* [DATA PROVIDED]

————

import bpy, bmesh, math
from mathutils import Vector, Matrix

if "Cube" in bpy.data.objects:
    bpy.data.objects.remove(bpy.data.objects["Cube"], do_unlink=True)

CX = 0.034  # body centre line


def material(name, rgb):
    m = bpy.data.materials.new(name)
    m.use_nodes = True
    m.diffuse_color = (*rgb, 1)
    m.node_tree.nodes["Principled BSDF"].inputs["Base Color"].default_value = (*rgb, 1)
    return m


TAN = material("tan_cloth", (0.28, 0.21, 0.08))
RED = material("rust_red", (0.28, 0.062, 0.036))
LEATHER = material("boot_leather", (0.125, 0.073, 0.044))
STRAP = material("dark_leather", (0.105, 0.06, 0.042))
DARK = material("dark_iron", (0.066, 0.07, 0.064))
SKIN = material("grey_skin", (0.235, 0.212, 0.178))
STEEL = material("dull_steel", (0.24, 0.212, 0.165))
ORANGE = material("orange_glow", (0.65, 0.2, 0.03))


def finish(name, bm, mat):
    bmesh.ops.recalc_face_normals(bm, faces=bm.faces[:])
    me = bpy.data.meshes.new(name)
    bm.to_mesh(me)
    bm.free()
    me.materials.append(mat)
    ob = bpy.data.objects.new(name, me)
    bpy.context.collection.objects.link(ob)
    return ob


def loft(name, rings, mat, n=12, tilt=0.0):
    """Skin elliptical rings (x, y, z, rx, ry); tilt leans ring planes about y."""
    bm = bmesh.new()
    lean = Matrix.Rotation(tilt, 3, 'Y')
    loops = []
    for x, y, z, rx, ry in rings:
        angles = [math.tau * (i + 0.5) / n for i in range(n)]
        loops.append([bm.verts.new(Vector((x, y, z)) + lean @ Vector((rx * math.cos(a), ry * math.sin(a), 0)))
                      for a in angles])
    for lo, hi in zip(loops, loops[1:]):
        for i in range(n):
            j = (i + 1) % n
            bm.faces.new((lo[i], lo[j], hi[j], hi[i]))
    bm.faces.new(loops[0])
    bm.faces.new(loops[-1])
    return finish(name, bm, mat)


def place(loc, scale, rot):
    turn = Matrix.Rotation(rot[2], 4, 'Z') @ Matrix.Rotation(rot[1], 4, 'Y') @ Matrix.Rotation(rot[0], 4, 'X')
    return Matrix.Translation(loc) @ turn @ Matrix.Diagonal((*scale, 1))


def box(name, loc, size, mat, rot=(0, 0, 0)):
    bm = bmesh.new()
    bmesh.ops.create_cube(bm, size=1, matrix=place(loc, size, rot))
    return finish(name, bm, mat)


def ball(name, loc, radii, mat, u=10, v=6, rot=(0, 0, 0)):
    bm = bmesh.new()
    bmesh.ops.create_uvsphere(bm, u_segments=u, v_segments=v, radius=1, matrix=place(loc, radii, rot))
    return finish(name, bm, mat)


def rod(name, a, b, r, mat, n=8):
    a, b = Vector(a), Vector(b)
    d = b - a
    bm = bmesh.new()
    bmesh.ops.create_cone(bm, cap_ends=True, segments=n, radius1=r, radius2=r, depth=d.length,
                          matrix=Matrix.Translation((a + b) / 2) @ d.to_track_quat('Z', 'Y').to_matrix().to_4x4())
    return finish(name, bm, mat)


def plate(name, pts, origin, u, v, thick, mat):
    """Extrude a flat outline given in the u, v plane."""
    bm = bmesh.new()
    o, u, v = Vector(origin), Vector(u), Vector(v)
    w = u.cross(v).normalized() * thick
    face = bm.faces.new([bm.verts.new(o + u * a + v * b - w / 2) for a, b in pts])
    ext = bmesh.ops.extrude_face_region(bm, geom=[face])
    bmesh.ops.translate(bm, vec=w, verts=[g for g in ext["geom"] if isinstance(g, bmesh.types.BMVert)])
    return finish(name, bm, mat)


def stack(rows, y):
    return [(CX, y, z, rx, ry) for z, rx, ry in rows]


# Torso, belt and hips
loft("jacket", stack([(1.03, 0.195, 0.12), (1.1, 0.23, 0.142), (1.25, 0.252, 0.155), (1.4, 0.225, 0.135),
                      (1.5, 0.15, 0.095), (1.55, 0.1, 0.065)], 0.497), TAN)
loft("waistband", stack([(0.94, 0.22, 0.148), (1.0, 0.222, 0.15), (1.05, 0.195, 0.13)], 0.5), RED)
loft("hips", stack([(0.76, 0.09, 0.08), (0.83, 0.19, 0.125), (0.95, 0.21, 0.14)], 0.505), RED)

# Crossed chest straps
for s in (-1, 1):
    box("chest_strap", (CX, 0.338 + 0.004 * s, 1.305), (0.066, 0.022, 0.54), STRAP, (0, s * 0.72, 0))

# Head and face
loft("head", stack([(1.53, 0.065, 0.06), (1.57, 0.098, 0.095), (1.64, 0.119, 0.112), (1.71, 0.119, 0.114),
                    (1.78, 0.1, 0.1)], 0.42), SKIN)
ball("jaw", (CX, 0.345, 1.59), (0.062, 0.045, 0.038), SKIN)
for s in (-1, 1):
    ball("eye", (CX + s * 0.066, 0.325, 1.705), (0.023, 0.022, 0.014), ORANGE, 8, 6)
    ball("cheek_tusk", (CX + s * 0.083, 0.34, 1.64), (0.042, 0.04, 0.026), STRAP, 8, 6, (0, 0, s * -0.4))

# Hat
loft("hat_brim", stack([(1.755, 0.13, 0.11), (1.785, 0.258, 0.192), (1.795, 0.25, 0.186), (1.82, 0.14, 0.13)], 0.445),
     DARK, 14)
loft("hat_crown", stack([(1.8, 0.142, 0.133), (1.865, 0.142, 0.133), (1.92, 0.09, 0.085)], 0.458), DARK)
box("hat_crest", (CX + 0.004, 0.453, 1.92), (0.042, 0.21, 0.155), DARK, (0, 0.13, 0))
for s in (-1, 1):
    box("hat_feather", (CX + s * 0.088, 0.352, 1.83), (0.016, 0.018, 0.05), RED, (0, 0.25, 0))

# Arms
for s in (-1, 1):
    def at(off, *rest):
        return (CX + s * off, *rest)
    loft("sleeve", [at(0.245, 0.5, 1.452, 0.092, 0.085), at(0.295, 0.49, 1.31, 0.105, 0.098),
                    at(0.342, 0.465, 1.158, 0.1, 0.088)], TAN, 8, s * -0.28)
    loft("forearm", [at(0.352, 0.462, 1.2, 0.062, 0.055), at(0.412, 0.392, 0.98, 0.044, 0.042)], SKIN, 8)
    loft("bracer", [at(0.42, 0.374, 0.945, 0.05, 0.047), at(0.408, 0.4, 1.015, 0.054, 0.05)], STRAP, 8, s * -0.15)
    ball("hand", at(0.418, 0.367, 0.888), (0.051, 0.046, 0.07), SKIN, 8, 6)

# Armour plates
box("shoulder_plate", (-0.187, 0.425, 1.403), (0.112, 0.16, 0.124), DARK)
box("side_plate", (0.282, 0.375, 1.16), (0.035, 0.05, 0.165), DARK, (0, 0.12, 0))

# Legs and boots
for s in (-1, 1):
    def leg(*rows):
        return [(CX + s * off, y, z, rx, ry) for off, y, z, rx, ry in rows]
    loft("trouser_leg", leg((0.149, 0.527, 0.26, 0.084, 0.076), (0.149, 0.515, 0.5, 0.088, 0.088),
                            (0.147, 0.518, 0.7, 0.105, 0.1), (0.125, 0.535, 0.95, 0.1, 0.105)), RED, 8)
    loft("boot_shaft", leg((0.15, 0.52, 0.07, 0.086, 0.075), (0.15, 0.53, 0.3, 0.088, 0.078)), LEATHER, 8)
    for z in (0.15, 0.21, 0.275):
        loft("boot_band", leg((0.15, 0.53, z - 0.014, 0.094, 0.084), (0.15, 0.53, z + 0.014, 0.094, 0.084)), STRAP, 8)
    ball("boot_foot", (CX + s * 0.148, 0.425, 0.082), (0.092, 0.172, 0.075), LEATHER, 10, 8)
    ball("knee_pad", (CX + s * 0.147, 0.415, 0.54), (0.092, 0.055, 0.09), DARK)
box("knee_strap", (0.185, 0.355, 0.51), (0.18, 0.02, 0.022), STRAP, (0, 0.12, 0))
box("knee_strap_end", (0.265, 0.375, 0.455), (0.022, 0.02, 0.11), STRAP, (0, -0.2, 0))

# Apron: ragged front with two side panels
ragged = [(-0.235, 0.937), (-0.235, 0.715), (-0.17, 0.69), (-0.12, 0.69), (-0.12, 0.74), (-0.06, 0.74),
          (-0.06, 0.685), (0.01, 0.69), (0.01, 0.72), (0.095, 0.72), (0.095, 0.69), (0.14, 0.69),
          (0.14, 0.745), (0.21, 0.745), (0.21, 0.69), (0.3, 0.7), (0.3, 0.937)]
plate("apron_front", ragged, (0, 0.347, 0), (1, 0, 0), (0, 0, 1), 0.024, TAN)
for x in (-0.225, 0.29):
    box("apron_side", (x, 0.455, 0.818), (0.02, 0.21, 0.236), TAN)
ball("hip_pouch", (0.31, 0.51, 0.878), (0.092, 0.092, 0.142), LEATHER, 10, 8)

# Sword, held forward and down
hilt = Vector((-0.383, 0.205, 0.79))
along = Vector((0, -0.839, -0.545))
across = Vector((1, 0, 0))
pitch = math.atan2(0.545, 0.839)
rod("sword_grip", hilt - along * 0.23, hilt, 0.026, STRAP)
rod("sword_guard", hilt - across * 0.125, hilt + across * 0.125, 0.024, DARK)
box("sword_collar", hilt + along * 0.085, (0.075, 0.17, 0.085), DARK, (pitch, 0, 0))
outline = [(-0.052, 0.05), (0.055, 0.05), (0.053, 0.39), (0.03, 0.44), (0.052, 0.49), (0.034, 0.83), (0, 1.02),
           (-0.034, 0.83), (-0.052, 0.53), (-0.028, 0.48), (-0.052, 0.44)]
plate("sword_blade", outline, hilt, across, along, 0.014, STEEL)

————

* [WORK ITEM] What number of lines in the records hold "hilt"? Reply with that number alone.

* [SOLUTION] 5